- _DIRECTIONS FOR THIS TASK_
Which lines of the entries below contain the string "radius"? Copy each one.

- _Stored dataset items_
-=-=-=-=-
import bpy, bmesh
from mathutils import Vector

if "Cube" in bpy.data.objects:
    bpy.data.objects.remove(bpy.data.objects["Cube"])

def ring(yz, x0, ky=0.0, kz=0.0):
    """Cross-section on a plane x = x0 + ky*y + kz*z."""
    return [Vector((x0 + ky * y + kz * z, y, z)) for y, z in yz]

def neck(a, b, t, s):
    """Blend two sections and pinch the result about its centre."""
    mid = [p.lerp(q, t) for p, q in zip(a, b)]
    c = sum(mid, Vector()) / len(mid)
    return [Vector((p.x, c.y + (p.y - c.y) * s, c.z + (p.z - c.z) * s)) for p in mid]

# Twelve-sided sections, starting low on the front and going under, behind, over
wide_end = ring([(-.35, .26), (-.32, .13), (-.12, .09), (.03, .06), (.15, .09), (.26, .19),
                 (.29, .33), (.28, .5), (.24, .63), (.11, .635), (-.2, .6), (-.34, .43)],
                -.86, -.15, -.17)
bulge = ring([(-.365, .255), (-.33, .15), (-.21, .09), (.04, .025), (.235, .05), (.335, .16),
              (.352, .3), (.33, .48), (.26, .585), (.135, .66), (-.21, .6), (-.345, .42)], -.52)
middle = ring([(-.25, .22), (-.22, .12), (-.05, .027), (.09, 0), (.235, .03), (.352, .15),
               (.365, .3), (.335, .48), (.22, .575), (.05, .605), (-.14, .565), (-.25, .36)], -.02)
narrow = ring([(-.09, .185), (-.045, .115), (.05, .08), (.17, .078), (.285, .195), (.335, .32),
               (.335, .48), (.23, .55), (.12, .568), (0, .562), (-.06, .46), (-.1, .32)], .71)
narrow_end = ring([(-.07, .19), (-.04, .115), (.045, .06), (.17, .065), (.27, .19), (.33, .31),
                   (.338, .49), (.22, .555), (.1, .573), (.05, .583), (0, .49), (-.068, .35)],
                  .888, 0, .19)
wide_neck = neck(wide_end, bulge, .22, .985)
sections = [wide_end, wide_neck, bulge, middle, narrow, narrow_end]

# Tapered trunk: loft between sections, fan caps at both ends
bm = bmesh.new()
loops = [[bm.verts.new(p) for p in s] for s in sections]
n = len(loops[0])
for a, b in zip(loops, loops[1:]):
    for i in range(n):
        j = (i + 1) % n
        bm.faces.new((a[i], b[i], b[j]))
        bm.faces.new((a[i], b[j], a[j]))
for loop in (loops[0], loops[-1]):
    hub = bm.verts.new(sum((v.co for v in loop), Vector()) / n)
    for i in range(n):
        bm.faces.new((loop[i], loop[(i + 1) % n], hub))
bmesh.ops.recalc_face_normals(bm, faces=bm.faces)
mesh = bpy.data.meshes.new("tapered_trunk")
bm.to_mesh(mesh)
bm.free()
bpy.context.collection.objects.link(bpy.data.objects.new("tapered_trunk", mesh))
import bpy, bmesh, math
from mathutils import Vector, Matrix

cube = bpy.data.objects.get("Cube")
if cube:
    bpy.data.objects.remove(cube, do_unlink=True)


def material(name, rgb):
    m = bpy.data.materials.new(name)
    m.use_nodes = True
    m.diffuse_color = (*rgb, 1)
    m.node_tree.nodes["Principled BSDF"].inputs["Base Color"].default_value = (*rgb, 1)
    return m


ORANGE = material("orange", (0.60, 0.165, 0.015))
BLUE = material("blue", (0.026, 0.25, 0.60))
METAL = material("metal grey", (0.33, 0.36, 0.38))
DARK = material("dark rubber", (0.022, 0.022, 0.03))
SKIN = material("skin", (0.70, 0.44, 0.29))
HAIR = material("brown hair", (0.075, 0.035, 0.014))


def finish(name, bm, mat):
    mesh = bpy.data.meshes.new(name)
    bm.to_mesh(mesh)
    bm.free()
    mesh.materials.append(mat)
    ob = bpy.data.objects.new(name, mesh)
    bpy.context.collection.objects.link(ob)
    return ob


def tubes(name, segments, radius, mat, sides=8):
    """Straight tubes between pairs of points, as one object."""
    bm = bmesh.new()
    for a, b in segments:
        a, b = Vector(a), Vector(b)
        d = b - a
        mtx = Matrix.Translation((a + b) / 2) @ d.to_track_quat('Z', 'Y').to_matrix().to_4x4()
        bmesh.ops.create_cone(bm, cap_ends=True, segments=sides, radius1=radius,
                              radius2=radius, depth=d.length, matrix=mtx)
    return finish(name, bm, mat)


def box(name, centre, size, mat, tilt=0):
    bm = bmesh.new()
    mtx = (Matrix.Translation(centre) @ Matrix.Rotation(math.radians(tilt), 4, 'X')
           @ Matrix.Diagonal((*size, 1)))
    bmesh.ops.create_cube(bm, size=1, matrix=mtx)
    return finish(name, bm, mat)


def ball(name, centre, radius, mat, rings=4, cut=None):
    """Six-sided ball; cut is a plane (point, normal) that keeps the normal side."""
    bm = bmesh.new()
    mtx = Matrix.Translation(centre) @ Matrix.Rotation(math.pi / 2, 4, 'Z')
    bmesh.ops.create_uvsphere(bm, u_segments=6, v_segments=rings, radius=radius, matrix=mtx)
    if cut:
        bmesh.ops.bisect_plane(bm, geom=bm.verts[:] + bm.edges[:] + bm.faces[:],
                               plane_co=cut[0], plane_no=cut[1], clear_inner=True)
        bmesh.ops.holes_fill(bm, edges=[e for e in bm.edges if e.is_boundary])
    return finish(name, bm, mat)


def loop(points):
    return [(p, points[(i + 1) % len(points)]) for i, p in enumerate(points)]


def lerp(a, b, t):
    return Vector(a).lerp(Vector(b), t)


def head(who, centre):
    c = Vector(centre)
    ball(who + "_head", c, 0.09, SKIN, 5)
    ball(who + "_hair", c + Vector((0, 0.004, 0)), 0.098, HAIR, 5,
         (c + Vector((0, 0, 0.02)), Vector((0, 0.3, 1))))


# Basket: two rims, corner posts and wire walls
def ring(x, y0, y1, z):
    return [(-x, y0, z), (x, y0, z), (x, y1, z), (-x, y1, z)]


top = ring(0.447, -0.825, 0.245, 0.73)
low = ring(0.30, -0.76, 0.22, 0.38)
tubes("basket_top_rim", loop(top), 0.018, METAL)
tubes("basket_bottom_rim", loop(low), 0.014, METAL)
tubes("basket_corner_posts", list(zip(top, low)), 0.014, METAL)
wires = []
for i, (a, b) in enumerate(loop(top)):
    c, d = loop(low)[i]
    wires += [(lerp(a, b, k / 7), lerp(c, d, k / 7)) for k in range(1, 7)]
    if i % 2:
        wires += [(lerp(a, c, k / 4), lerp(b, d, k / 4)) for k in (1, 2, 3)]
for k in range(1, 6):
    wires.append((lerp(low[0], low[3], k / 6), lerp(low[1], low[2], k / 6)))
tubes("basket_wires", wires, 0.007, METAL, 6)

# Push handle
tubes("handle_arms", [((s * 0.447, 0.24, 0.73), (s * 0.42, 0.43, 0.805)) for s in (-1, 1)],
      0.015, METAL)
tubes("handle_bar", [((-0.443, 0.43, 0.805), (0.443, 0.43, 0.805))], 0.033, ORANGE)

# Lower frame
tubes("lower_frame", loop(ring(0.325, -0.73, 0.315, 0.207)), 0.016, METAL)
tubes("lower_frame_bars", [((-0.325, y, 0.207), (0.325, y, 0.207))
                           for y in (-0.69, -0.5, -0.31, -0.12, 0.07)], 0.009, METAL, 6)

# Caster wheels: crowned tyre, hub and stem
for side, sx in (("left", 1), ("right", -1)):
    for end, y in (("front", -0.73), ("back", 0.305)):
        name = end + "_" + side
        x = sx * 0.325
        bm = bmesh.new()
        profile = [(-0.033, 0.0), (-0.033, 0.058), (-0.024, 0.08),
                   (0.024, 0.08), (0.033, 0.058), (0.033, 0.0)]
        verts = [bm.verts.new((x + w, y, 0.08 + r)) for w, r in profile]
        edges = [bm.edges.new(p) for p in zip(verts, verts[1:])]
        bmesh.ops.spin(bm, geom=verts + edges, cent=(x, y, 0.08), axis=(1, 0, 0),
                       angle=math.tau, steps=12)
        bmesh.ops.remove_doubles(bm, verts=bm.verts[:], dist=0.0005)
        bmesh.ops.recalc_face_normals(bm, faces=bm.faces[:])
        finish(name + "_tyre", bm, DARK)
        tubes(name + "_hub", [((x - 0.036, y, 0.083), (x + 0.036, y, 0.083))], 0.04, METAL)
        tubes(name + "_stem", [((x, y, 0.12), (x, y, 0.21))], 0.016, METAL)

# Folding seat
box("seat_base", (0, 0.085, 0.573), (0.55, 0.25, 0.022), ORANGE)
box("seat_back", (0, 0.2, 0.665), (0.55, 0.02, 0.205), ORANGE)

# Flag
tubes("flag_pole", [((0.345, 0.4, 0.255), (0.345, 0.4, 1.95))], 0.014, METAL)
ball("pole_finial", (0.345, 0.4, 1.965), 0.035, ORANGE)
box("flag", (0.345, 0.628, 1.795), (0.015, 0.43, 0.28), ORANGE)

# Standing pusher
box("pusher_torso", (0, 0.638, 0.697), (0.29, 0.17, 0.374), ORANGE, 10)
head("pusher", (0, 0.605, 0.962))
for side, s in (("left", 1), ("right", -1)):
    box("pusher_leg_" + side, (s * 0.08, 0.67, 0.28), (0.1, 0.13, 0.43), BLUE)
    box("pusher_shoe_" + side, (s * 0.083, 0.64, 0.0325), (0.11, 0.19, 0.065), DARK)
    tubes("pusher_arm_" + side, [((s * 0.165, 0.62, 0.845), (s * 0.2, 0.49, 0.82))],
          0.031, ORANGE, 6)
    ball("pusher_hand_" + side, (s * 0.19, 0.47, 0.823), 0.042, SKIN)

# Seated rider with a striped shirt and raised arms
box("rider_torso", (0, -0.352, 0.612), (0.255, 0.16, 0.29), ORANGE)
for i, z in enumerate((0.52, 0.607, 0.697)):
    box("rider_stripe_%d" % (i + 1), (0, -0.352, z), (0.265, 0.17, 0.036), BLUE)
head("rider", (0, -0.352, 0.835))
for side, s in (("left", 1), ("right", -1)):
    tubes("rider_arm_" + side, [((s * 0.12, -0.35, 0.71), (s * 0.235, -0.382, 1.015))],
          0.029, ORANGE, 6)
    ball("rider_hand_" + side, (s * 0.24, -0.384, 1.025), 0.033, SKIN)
-=-=-=-=-
- _ANSWER SPACE_
def tubes(name, segments, radius, mat, sides=8):
        bmesh.ops.create_cone(bm, cap_ends=True, segments=sides, radius1=radius,
                              radius2=radius, depth=d.length, matrix=mtx)
def ball(name, centre, radius, mat, rings=4, cut=None):
    bmesh.ops.create_uvsphere(bm, u_segments=6, v_segments=rings, radius=radius, matrix=mtx)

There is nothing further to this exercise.